#### WHAT IS BEING ASKED
Repeat all of the records word for word, but skip any picture.

*** Opening EXTRACTED RECORDS ***

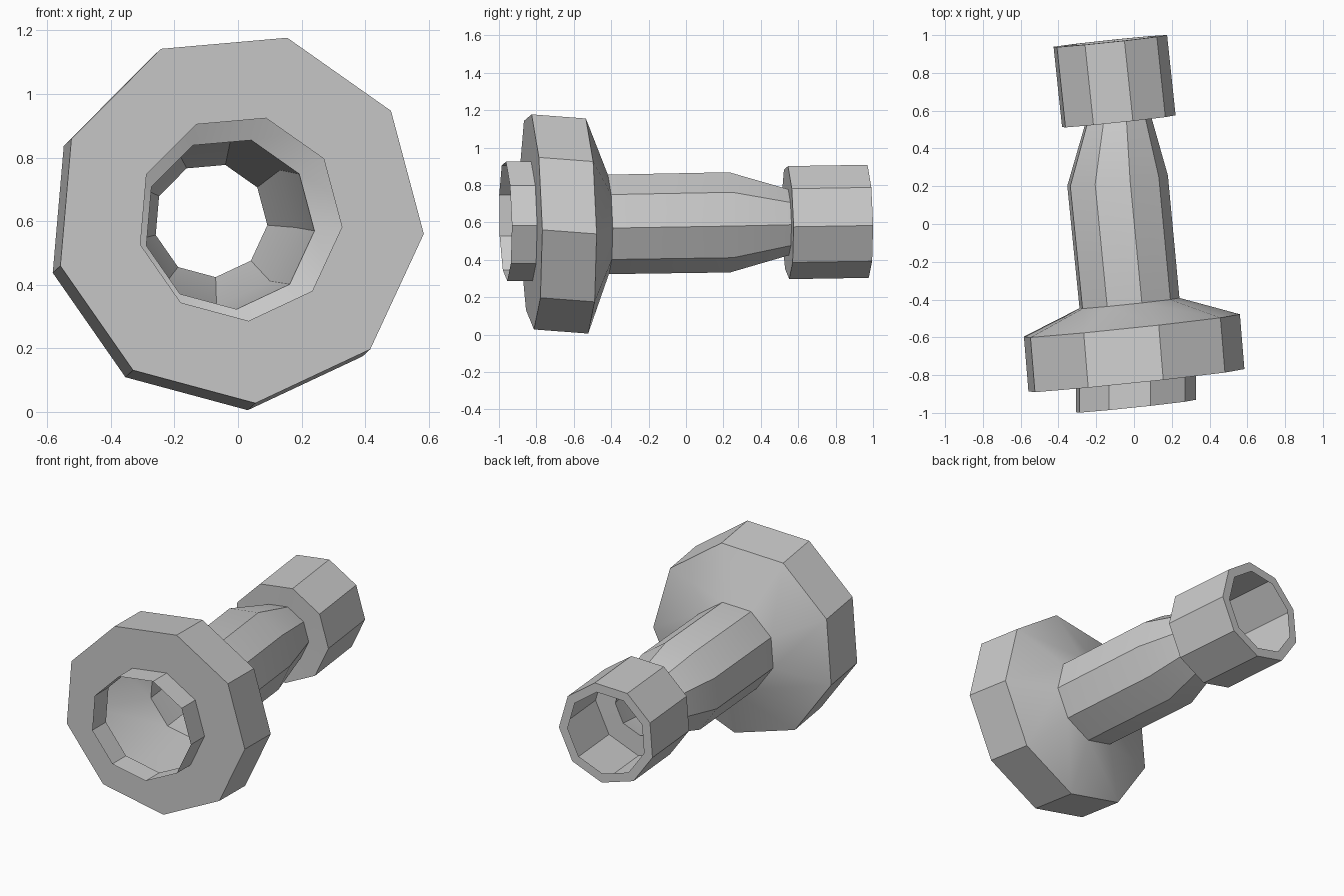
import bpy, bmesh, math
from mathutils import Vector

if "Cube" in bpy.data.objects:
    bpy.data.objects.remove(bpy.data.objects["Cube"])

SIDES = 9
YAW = math.radians(6)
U = Vector((math.cos(YAW), math.sin(YAW), 0))   # cross-section axes
V = Vector((0, -0.02, 1))


def loft(name, rings):
    """Open thin shell through nine-sided rings (x, y, z, radius), front to back."""
    bm = bmesh.new()
    loops = []
    for x, y, z, r in rings:
        loop = []
        for k in range(SIDES):
            a = math.radians(75 + 360 / SIDES * k)
            loop.append(bm.verts.new(Vector((x, y, z)) + r * (math.cos(a) * U + math.sin(a) * V)))
        loops.append(loop)
    for a, b in zip(loops, loops[1:]):
        for i in range(SIDES):
            j = (i + 1) % SIDES
            bm.faces.new((a[i], b[i], b[j], a[j]))
    mesh = bpy.data.meshes.new(name)
    bm.to_mesh(mesh)
    bm.free()
    obj = bpy.data.objects.new(name, mesh)
    bpy.context.collection.objects.link(obj)
    bpy.ops.object.select_all(action='DESELECT')
    obj.select_set(True)
    bpy.context.view_layer.objects.active = obj
    bpy.ops.object.shade_smooth_by_angle(angle=math.radians(30))
    return obj


# Ring positions shared by neighbouring parts
lip_base = (0.005, -0.83, 0.61, 0.325)
shaft_start = (-0.028, -0.42, 0.593, 0.271)
throat = (-0.086, 0.545, 0.603, 0.18)

# Short open lip at the front
loft("mouth_lip", [(0.005, -0.965, 0.61, 0.325), lip_base])

# Wide hollow flange with a conical back
loft("flange", [lip_base, (0.004, -0.83, 0.611, 0.586), (-0.02, -0.54, 0.589, 0.586), shaft_start])

# Tapering shaft
loft("shaft", [shaft_start, (-0.091, 0.228, 0.604, 0.273), throat])

# Hollow rear collar with an inward rim
loft("rear_collar", [throat, (-0.085, 0.543, 0.603, 0.308), (-0.13, 0.968, 0.61, 0.308),
                     (-0.13, 0.968, 0.61, 0.252)])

*** Closing EXTRACTED RECORDS ***

#### FINISHED TASK
import bpy, bmesh, math
from mathutils import Vector

if "Cube" in bpy.data.objects:
    bpy.data.objects.remove(bpy.data.objects["Cube"])

SIDES = 9
YAW = math.radians(6)
U = Vector((math.cos(YAW), math.sin(YAW), 0))   # cross-section axes
V = Vector((0, -0.02, 1))


def loft(name, rings):
    """Open thin shell through nine-sided rings (x, y, z, radius), front to back."""
    bm = bmesh.new()
    loops = []
    for x, y, z, r in rings:
        loop = []
        for k in range(SIDES):
            a = math.radians(75 + 360 / SIDES * k)
            loop.append(bm.verts.new(Vector((x, y, z)) + r * (math.cos(a) * U + math.sin(a) * V)))
        loops.append(loop)
    for a, b in zip(loops, loops[1:]):
        for i in range(SIDES):
            j = (i + 1) % SIDES
            bm.faces.new((a[i], b[i], b[j], a[j]))
    mesh = bpy.data.meshes.new(name)
    bm.to_mesh(mesh)
    bm.free()
    obj = bpy.data.objects.new(name, mesh)
    bpy.context.collection.objects.link(obj)
    bpy.ops.object.select_all(action='DESELECT')
    obj.select_set(True)
    bpy.context.view_layer.objects.active = obj
    bpy.ops.object.shade_smooth_by_angle(angle=math.radians(30))
    return obj


# Ring positions shared by neighbouring parts
lip_base = (0.005, -0.83, 0.61, 0.325)
shaft_start = (-0.028, -0.42, 0.593, 0.271)
throat = (-0.086, 0.545, 0.603, 0.18)

# Short open lip at the front
loft("mouth_lip", [(0.005, -0.965, 0.61, 0.325), lip_base])

# Wide hollow flange with a conical back
loft("flange", [lip_base, (0.004, -0.83, 0.611, 0.586), (-0.02, -0.54, 0.589, 0.586), shaft_start])

# Tapering shaft
loft("shaft", [shaft_start, (-0.091, 0.228, 0.604, 0.273), throat])

# Hollow rear collar with an inward rim
loft("rear_collar", [throat, (-0.085, 0.543, 0.603, 0.308), (-0.13, 0.968, 0.61, 0.308),
                     (-0.13, 0.968, 0.61, 0.252)])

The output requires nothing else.